§ Directions for this task
The reply should return the data in full, exactly as written.

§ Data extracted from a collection

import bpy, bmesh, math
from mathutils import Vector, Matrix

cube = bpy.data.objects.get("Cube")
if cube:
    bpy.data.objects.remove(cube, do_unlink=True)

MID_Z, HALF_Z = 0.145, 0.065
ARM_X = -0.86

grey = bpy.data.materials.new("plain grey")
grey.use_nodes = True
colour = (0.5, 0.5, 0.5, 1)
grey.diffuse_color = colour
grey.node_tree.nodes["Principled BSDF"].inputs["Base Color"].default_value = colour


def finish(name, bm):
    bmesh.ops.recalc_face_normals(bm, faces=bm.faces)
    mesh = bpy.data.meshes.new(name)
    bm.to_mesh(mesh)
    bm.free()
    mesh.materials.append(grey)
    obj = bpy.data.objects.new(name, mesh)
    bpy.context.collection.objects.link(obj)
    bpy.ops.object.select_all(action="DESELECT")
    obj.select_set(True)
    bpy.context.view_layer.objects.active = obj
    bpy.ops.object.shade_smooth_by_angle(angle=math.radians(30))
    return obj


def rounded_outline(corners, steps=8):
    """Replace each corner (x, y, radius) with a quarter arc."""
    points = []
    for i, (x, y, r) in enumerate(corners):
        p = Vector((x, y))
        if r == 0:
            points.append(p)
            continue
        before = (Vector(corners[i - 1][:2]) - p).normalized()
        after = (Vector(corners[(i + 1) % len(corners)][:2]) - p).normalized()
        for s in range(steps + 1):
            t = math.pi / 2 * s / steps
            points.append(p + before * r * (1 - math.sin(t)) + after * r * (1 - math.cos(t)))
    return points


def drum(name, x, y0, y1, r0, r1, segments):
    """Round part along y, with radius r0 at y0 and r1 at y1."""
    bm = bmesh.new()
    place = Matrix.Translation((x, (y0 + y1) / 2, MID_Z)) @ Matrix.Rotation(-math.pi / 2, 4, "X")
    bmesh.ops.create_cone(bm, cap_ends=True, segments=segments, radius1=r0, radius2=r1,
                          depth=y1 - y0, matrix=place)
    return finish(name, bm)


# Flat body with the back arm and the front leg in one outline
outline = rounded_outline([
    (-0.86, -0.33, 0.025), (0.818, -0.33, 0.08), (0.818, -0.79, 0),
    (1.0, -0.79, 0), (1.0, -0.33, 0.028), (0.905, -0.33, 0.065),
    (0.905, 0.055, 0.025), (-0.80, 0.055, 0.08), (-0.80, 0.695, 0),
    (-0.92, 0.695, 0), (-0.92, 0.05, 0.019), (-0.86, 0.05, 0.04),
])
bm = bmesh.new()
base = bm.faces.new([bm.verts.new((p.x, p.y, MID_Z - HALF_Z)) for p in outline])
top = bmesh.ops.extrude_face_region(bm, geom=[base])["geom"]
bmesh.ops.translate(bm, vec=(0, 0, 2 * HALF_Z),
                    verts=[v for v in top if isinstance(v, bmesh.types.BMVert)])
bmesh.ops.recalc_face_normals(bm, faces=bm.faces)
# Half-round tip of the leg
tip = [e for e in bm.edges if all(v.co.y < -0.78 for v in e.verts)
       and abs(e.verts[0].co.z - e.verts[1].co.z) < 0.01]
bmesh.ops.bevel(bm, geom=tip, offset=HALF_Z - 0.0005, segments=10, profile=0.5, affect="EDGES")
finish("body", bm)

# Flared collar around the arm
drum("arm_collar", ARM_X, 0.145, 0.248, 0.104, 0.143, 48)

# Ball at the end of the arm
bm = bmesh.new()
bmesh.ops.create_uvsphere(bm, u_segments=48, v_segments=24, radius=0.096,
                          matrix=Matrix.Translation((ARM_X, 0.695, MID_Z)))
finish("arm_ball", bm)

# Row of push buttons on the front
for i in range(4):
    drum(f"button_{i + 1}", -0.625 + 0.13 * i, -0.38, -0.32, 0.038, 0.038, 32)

§ Finished task
import bpy, bmesh, math
from mathutils import Vector, Matrix

cube = bpy.data.objects.get("Cube")
if cube:
    bpy.data.objects.remove(cube, do_unlink=True)

MID_Z, HALF_Z = 0.145, 0.065
ARM_X = -0.86

grey = bpy.data.materials.new("plain grey")
grey.use_nodes = True
colour = (0.5, 0.5, 0.5, 1)
grey.diffuse_color = colour
grey.node_tree.nodes["Principled BSDF"].inputs["Base Color"].default_value = colour


def finish(name, bm):
    bmesh.ops.recalc_face_normals(bm, faces=bm.faces)
    mesh = bpy.data.meshes.new(name)
    bm.to_mesh(mesh)
    bm.free()
    mesh.materials.append(grey)
    obj = bpy.data.objects.new(name, mesh)
    bpy.context.collection.objects.link(obj)
    bpy.ops.object.select_all(action="DESELECT")
    obj.select_set(True)
    bpy.context.view_layer.objects.active = obj
    bpy.ops.object.shade_smooth_by_angle(angle=math.radians(30))
    return obj


def rounded_outline(corners, steps=8):
    """Replace each corner (x, y, radius) with a quarter arc."""
    points = []
    for i, (x, y, r) in enumerate(corners):
        p = Vector((x, y))
        if r == 0:
            points.append(p)
            continue
        before = (Vector(corners[i - 1][:2]) - p).normalized()
        after = (Vector(corners[(i + 1) % len(corners)][:2]) - p).normalized()
        for s in range(steps + 1):
            t = math.pi / 2 * s / steps
            points.append(p + before * r * (1 - math.sin(t)) + after * r * (1 - math.cos(t)))
    return points


def drum(name, x, y0, y1, r0, r1, segments):
    """Round part along y, with radius r0 at y0 and r1 at y1."""
    bm = bmesh.new()
    place = Matrix.Translation((x, (y0 + y1) / 2, MID_Z)) @ Matrix.Rotation(-math.pi / 2, 4, "X")
    bmesh.ops.create_cone(bm, cap_ends=True, segments=segments, radius1=r0, radius2=r1,
                          depth=y1 - y0, matrix=place)
    return finish(name, bm)


# Flat body with the back arm and the front leg in one outline
outline = rounded_outline([
    (-0.86, -0.33, 0.025), (0.818, -0.33, 0.08), (0.818, -0.79, 0),
    (1.0, -0.79, 0), (1.0, -0.33, 0.028), (0.905, -0.33, 0.065),
    (0.905, 0.055, 0.025), (-0.80, 0.055, 0.08), (-0.80, 0.695, 0),
    (-0.92, 0.695, 0), (-0.92, 0.05, 0.019), (-0.86, 0.05, 0.04),
])
bm = bmesh.new()
base = bm.faces.new([bm.verts.new((p.x, p.y, MID_Z - HALF_Z)) for p in outline])
top = bmesh.ops.extrude_face_region(bm, geom=[base])["geom"]
bmesh.ops.translate(bm, vec=(0, 0, 2 * HALF_Z),
                    verts=[v for v in top if isinstance(v, bmesh.types.BMVert)])
bmesh.ops.recalc_face_normals(bm, faces=bm.faces)
# Half-round tip of the leg
tip = [e for e in bm.edges if all(v.co.y < -0.78 for v in e.verts)
       and abs(e.verts[0].co.z - e.verts[1].co.z) < 0.01]
bmesh.ops.bevel(bm, geom=tip, offset=HALF_Z - 0.0005, segments=10, profile=0.5, affect="EDGES")
finish("body", bm)

# Flared collar around the arm
drum("arm_collar", ARM_X, 0.145, 0.248, 0.104, 0.143, 48)

# Ball at the end of the arm
bm = bmesh.new()
bmesh.ops.create_uvsphere(bm, u_segments=48, v_segments=24, radius=0.096,
                          matrix=Matrix.Translation((ARM_X, 0.695, MID_Z)))
finish("arm_ball", bm)

# Row of push buttons on the front
for i in range(4):
    drum(f"button_{i + 1}", -0.625 + 0.13 * i, -0.38, -0.32, 0.038, 0.038, 32)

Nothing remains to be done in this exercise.